    That being said at the price of ammo and components I will usually after mounting or remounting generally take my first shot at 25yds as well and adjust over to 1.5" low and dead center. That should put you almost dead on for 100 other than differences in scope height and whether you have an MOA rail or not.
  5. MudRunner2005

    MudRunner2005 Well-Known Member

    Oct 13, 2008
    I think your results answered your own question... It is legit enough to get you on paper to THEN go sight-in @ 100, and then move on from there. I would NOT use it as a reference as to how well your loads are grouping, or how well they will group further down the line.

    However, I only sight-in @ 100 or further. Because, just like with anything, distance means there will be greater variance in accuracy and group size. For example, the rule of MOA. 1 MOA is roughly 1" @ 100 yards. Therefore 5" @ 500 yards, 10" @ 1,000 yards, and so on...

    HARPERC Well-Known Member

    Jan 28, 2011
    I was taught the 25 yard zero as a kid, and it can make sense provided 1) your scope is mounted correctly, 2) you need to punch the x, not settle for close enough. At various sight in days I've helped with I've seen some pretty interesting POI shifts at 100 and 200 yards. It is a time saver, and a useful tool, but like Wildrose said those proportionally increasing errors will eat you up.

    Group size at any range may or may not represent what happens at other ranges. Personally, my thought is there are more demonstrable instances of under stabilized bullets deteriorating, than over stabilized bullets going to sleep.
  7. WildRose

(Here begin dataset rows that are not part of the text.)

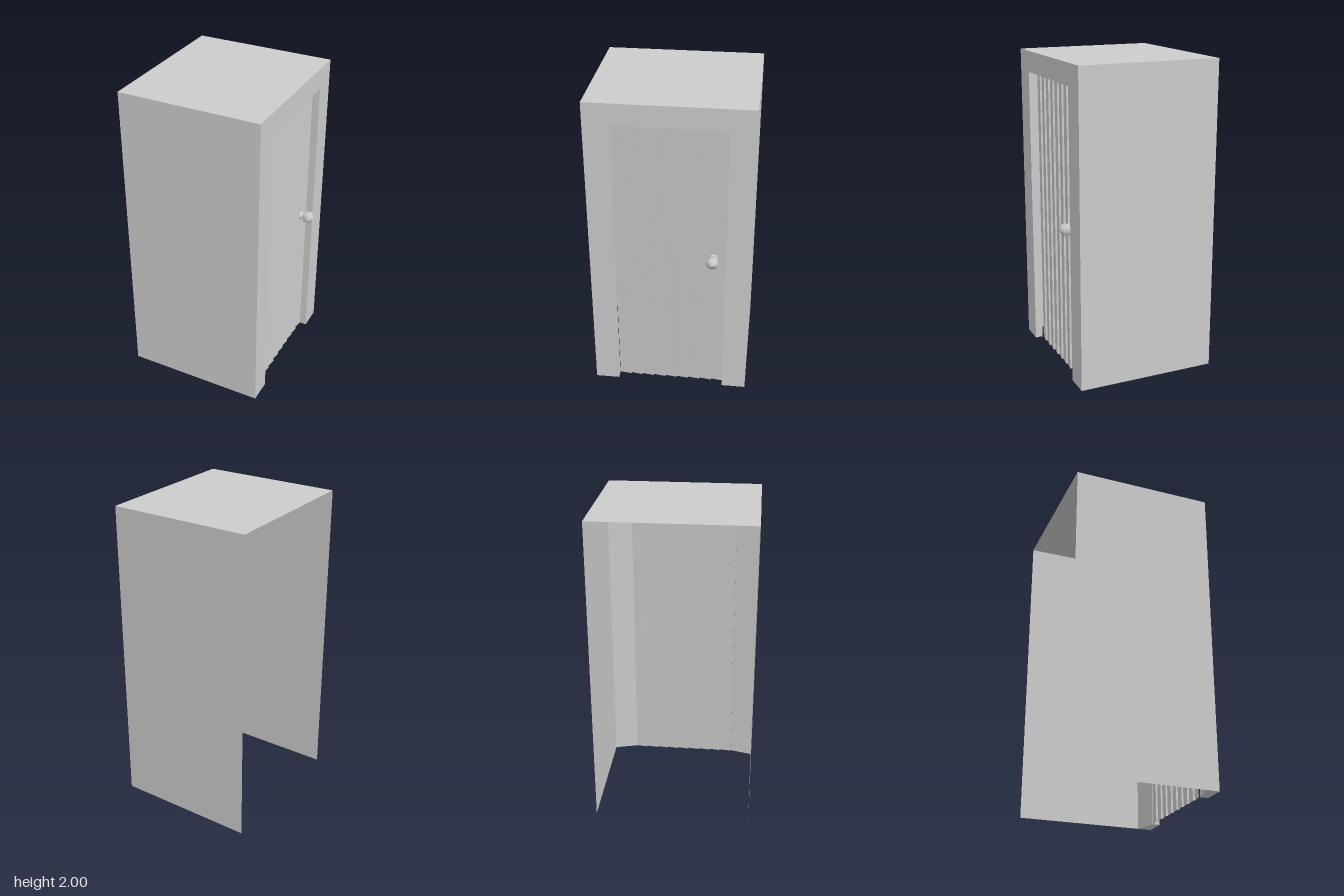
import * as THREE from 'three';

const material = new THREE.MeshStandardMaterial({ color: 0xcccccc, side: THREE.DoubleSide });

const BACK = -0.475, FACE = 0.43, HALF = 0.5, TOP = 2;
const DOOR_X = 0.38, DOOR_HALF = 0.348, DOOR_TOP = 1.865;

function add(group, name, geometry) {
  const mesh = new THREE.Mesh(geometry, material);
  mesh.name = name;
  group.add(mesh);
  return mesh;
}

// Flat-shaded geometry from a list of four-cornered faces
function quads(faces) {
  const points = faces.flatMap(([a, b, c, d]) => [a, b, c, a, c, d]).flat();
  const geometry = new THREE.BufferGeometry();
  geometry.setAttribute('position', new THREE.Float32BufferAttribute(points, 3));
  geometry.computeVertexNormals();
  return geometry;
}

// Door surround: an upside-down U whose inside slopes back to the walls
function doorFrame() {
  const ring = (x, w, top) => [[x, 0, w], [x, top, w], [x, top, -w], [x, 0, -w]];
  const rings = [
    ring(FACE, HALF, TOP),
    ring(FACE, DOOR_HALF, DOOR_TOP),
    ring(DOOR_X, DOOR_HALF, DOOR_TOP),
    ring(0.34, HALF, TOP),
  ];
  const faces = [];
  for (let r = 0; r < 3; r++) {
    for (let i = 0; i < 3; i++) {
      faces.push([rings[r][i], rings[r + 1][i], rings[r + 1][i + 1], rings[r][i + 1]]);
    }
  }
  // Feet of the two jambs
  faces.push(rings.map((p) => p[0]).reverse(), rings.map((p) => p[3]));
  return quads(faces);
}

// Door: nine slightly tilted boards, each with a small step to the next
function doorBoards() {
  const count = 9, width = (2 * DOOR_HALF) / count, low = DOOR_X - 0.008, high = DOOR_X + 0.004;
  const strip = (x0, z0, x1, z1) => [[x0, 0, z0], [x1, 0, z1], [x1, DOOR_TOP, z1], [x0, DOOR_TOP, z0]];
  const faces = [];
  for (let i = 0; i < count; i++) {
    const z0 = DOOR_HALF - i * width, z1 = z0 - width;
    faces.push(strip(low, z0, high, z1));
    if (i < count - 1) faces.push(strip(high, z1, low, z1));
  }
  return quads(faces);
}

export function createModel() {
  const model = new THREE.Group();
  model.name = 'doorBooth';
  const depth = FACE - BACK, middle = (FACE + BACK) / 2;

  // Side walls and roof; the end opposite the door and the floor are open
  for (const side of [1, -1]) {
    const wall = add(model, side > 0 ? 'frontWall' : 'backWall', new THREE.PlaneGeometry(depth, TOP));
    wall.position.set(middle, TOP / 2, side * HALF);
    if (side < 0) wall.rotation.y = Math.PI;
  }
  const roof = add(model, 'roof', new THREE.PlaneGeometry(depth, 2 * HALF));
  roof.rotation.x = -Math.PI / 2;
  roof.position.set(middle, TOP, 0);

  add(model, 'doorFrame', doorFrame());
  add(model, 'doorBoards', doorBoards());

  // Turned knob with a flared base and a narrow neck
  const profile = [
    [0.03, -0.005], [0.03, 0.005], [0.016, 0.016], [0.016, 0.024],
    [0.038, 0.03], [0.038, 0.07], [0, 0.093],
  ].map(([r, h]) => new THREE.Vector2(r, h));
  const knob = add(model, 'doorKnob', new THREE.LatheGeometry(profile, 8));
  knob.rotation.z = -Math.PI / 2;
  knob.position.set(DOOR_X, 0.98, -0.265);

  return model;
}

    WildRose Well-Known Member

    Feb 3, 2011
    For those who don't quite get the explanation...

    Take a piece of graph paper.

    Mark one spot as your shooting position.

    Count each square as 25yds.

    Show a strike point at 25yds just slightly off of the straight line.

    Then count off 100, 300, and 600yds.

    Draw a straight line from your shooting position through the slightly off strike point at 25yds and using a ruler or other good straight edge run that line on out.

    You can if easier do it starting with a 100yds target.

    Either way you'll see how your errors increase exponentially distance wise as the range increases.

    ICANHITHIMMAN Well-Known Member

    Jan 31, 2008
    Standard operating procedure for the us army but i don't agree with it.
  9. J E Custom

    J E Custom Well-Known Member

    Jul 29, 2004
    I personally think It's a waste of time, ammo And barrel life siting anything in at 25 Yards, even a 22 Rim fire unless that's the maximum distance you intend to shoot.

    I think that siting in a 25 yards is a feel good about your self and the rifle. and have seen people
    use the targets to show the tiny groups and state that they are 100 yard groups.

    IMO 50 yards is minimum foe Rim fires and 100 yards is minimum for High power rifles, with the intent to check at longer distance (At least 300 yards).

    Also If you site in at 25 yards the zero at 100 yards will be very high because the bullet will cross the sites line of site around 75 yards and in order to be zeroed at 25 yards the scope must be adjusted to the already 1 1/2" difference just to hit the center of the target.

    I would not call it bull **** because if a person wants to waste there time this way they can.

    100 yards seems to be a good distance for checking the loads consistency/accuracy and does not require a lot of shooter skill. when the distance is 300+ yards everything comes into play. Loads, rifle accuracy and shooter ability.

    Just my opinion